• What you should do: Find every line in the entries that holds the string "basin" and report it.

• Information given:
◆ ◆ ◆

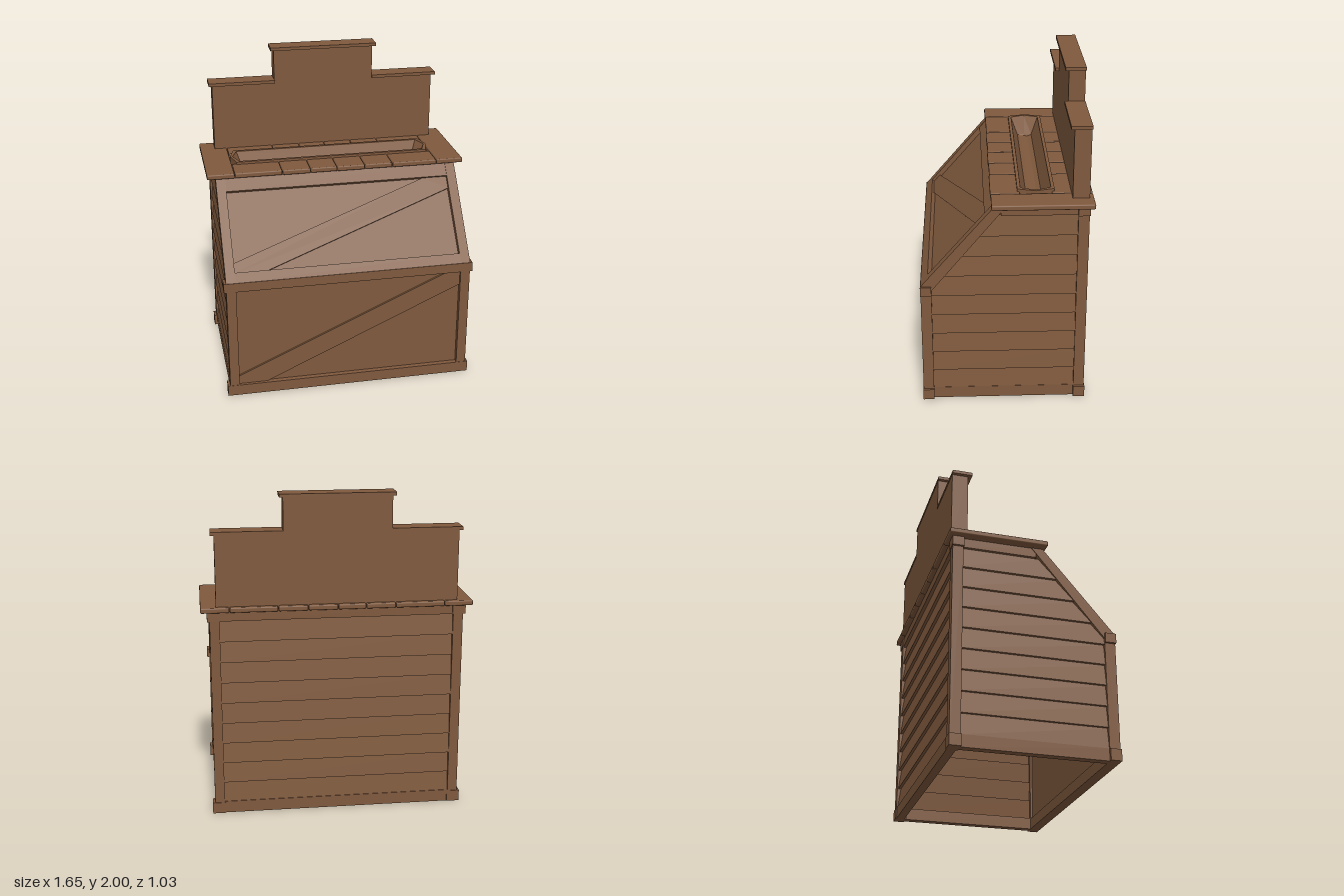
import * as THREE from 'three';
import { RoundedBoxGeometry } from 'three/addons/geometries/RoundedBoxGeometry.js';

const wood = new THREE.MeshStandardMaterial({ color: 0x7f593d, side: THREE.DoubleSide });
wood.name = 'brown wood';

function add(parent, name, geometry) {
  const mesh = new THREE.Mesh(geometry, wood);
  mesh.name = name;
  parent.add(mesh);
  return mesh;
}

// Box given by its limits on each axis
function box(parent, name, x0, x1, y0, y1, z0, z1) {
  const g = new THREE.BoxGeometry(x1 - x0, y1 - y0, z1 - z0);
  g.translate((x0 + x1) / 2, (y0 + y1) / 2, (z0 + z1) / 2);
  return add(parent, name, g);
}

function extrude(points, depth, hole) {
  const shape = new THREE.Shape(points.map(p => new THREE.Vector2(...p)));
  if (hole) shape.holes.push(new THREE.Path(hole.map(p => new THREE.Vector2(...p))));
  return new THREE.ExtrudeGeometry(shape, { depth, bevelEnabled: false });
}

// Recessed panel between two rails with a diagonal brace, facing local +z
function framedPanel(name, height, lo, hi, brace) {
  const g = new THREE.Group();
  g.name = name;
  box(g, 'bottomRail', -0.72, 0.72, 0, lo, -0.06, 0);
  box(g, 'topRail', -0.72, 0.72, hi, height, -0.06, 0);
  box(g, 'panel', -0.72, 0.72, lo - 0.01, hi + 0.01, -0.05, -0.03);
  add(g, 'diagonalBrace', extrude(brace, 0.014)).position.z = -0.031;
  return g;
}

// Overlapping tilted boards facing local +z, with ends that follow left(y) and right(y)
function clapboards(name, out, left, right) {
  const g = new THREE.Group();
  g.name = name;
  const count = 9, y0 = 0.072, step = (1.245 - y0) / count;
  for (let i = 0; i < count; i++) {
    const geo = new THREE.BoxGeometry(1, 1, 1);
    const p = geo.attributes.position;
    for (let k = 0; k < p.count; k++) {
      const y = y0 + (i + p.getY(k) + 0.5) * step;
      const x = p.getX(k) < 0 ? left(y) : right(y);
      const tilt = p.getY(k) < 0 ? 0 : -0.018;
      p.setXYZ(k, x, y, out + tilt + (p.getZ(k) < 0 ? -0.022 : 0));
    }
    geo.computeVertexNormals();
    add(g, 'board', geo);
  }
  return g;
}

// Long hexagon in the plane of the counter top
const hexagon = (tip, x, z) => [[tip, 0], [x, z], [-x, z], [-tip, 0], [-x, -z], [x, -z]];

export function createModel() {
  const model = new THREE.Group();
  model.name = 'marketStall';

  // Front: upright lower panel and sloping upper panel
  const lower = framedPanel('lowerFront', 0.79, 0.07, 0.73,
    [[-0.71, 0.07], [-0.53, 0.07], [0.71, 0.635], [0.71, 0.73], [0.63, 0.73], [-0.71, 0.125]]);
  lower.position.z = 0.51;
  const upper = framedPanel('slopingFront', 0.673, 0.066, 0.588,
    [[-0.71, 0.066], [-0.51, 0.066], [0.71, 0.508], [0.71, 0.588], [0.55, 0.588], [-0.71, 0.13]]);
  upper.position.set(0, 0.79, 0.51);
  upper.rotation.x = -Math.atan2(0.44, 0.51);
  model.add(lower, upper);
  box(model, 'middleRail', -0.785, 0.785, 0.73, 0.79, 0.445, 0.512);
  box(model, 'frontBase', -0.785, 0.785, 0, 0.07, 0.445, 0.512);

  // Side frames, posts and collars
  for (const s of [-1, 1]) {
    const bent = extrude([[0.51, 0], [0.51, 0.79], [0.07, 1.305], [0, 1.305], [0.445, 0.76], [0.445, 0]], 0.06);
    bent.rotateY(-Math.PI / 2);
    add(model, 'frontPost', bent).position.x = s > 0 ? 0.77 : -0.71;
    const span = (name, a, b, ...rest) =>
      box(model, name, s > 0 ? a : -b, s > 0 ? b : -a, ...rest);
    span('backPost', 0.71, 0.77, 0, 1.305, -0.485, -0.42);
    span('backFoot', 0.705, 0.785, 0, 0.07, -0.489, -0.418);
    span('backCollar', 0.705, 0.785, 1.245, 1.305, -0.489, -0.418);
    span('sideBase', 0.715, 0.765, 0, 0.075, -0.43, 0.45);
    span('sideTopRail', 0.715, 0.765, 1.245, 1.305, -0.43, 0.03);
  }
  box(model, 'backBase', -0.72, 0.72, 0, 0.075, -0.483, -0.43);
  box(model, 'backTopRail', -0.72, 0.72, 1.245, 1.305, -0.483, -0.43);

  // Clapboard walls
  const front = y => 0.465 - Math.max(0, y - 0.76) * 0.82;
  const leftWall = clapboards('leftWall', 0.764, y => -front(y), () => 0.43);
  leftWall.rotation.y = Math.PI / 2;
  const rightWall = clapboards('rightWall', 0.764, () => -0.43, front);
  rightWall.rotation.y = -Math.PI / 2;
  const backWall = clapboards('backWall', 0.479, () => -0.72, () => 0.72);
  backWall.rotation.y = Math.PI;
  model.add(leftWall, rightWall, backWall);

  // Counter planks, with the middle ones cut around the trough
  const counter = new THREE.Group();
  counter.name = 'counterTop';
  model.add(counter);
  const seams = [-0.825, -0.65, -0.35, -0.17, 0, 0.18, 0.36, 0.65, 0.825];
  const plank = (x0, x1, z0, z1) => {
    const g = new RoundedBoxGeometry(x1 - x0 - 0.003, 0.032, z1 - z0, 2, 0.008);
    add(counter, 'plank', g).position.set((x0 + x1) / 2, 1.319, (z0 + z1) / 2);
  };
  for (let i = 0; i < seams.length - 1; i++) {
    const x0 = seams[i], x1 = seams[i + 1], end = 0.09 - (i % 2) * 0.003;
    if (i === 0 || i === seams.length - 2) plank(x0, x1, -0.513, end);
    else {
      plank(x0, x1, -0.513, -0.275);
      plank(x0, x1, -0.085, end);
    }
  }

  // Trough rim
  const trough = new THREE.Group();
  trough.name = 'trough';
  trough.position.z = -0.18;
  model.add(trough);
  const rim = extrude(hexagon(0.65, 0.62, 0.11), 0.045, hexagon(0.635, 0.6, 0.09));
  rim.rotateX(-Math.PI / 2);
  add(trough, 'rim', rim).position.y = 1.305;

  // Trough basin: sloping walls between three hexagons and a flat floor
  const rings = [[0.635, 0.6, 0.09, 1.345], [0.575, 0.562, 0.047, 1.235], [0.565, 0.555, 0.02, 1.225]]
    .map(([t, x, z, y]) => hexagon(t, x, z).map(([a, b]) => [a, y, b]));
  const corners = [];
  for (let r = 0; r < 2; r++) {
    for (let i = 0; i < 6; i++) {
      const j = (i + 1) % 6, [a, b] = [rings[r], rings[r + 1]];
      corners.push(...a[i], ...a[j], ...b[j], ...a[i], ...b[j], ...b[i]);
    }
  }
  for (let i = 1; i < 5; i++) corners.push(...rings[2][0], ...rings[2][i + 1], ...rings[2][i]);
  const basin = new THREE.BufferGeometry();
  basin.setAttribute('position', new THREE.Float32BufferAttribute(corners, 3));
  basin.computeVertexNormals();
  add(trough, 'basin', basin);

  // Stepped back board with caps
  const board = extrude([[-0.73, 1.32], [0.73, 1.32], [0.73, 1.77], [0.325, 1.77], [0.325, 1.985],
    [-0.325, 1.985], [-0.325, 1.77], [-0.73, 1.77]], 0.1);
  add(model, 'backBoard', board).position.z = -0.487;
  box(model, 'centreCap', -0.347, 0.347, 1.98, 2, -0.489, -0.365);
  box(model, 'rightCap', -0.752, -0.323, 1.765, 1.785, -0.489, -0.365);
  box(model, 'leftCap', 0.323, 0.752, 1.765, 1.785, -0.489, -0.365);

  return model;
}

◆ ◆ ◆

• Your solution:
  // Trough basin: sloping walls between three hexagons and a flat floor
  const basin = new THREE.BufferGeometry();
  basin.setAttribute('position', new THREE.Float32BufferAttribute(corners, 3));
  basin.computeVertexNormals();
  add(trough, 'basin', basin);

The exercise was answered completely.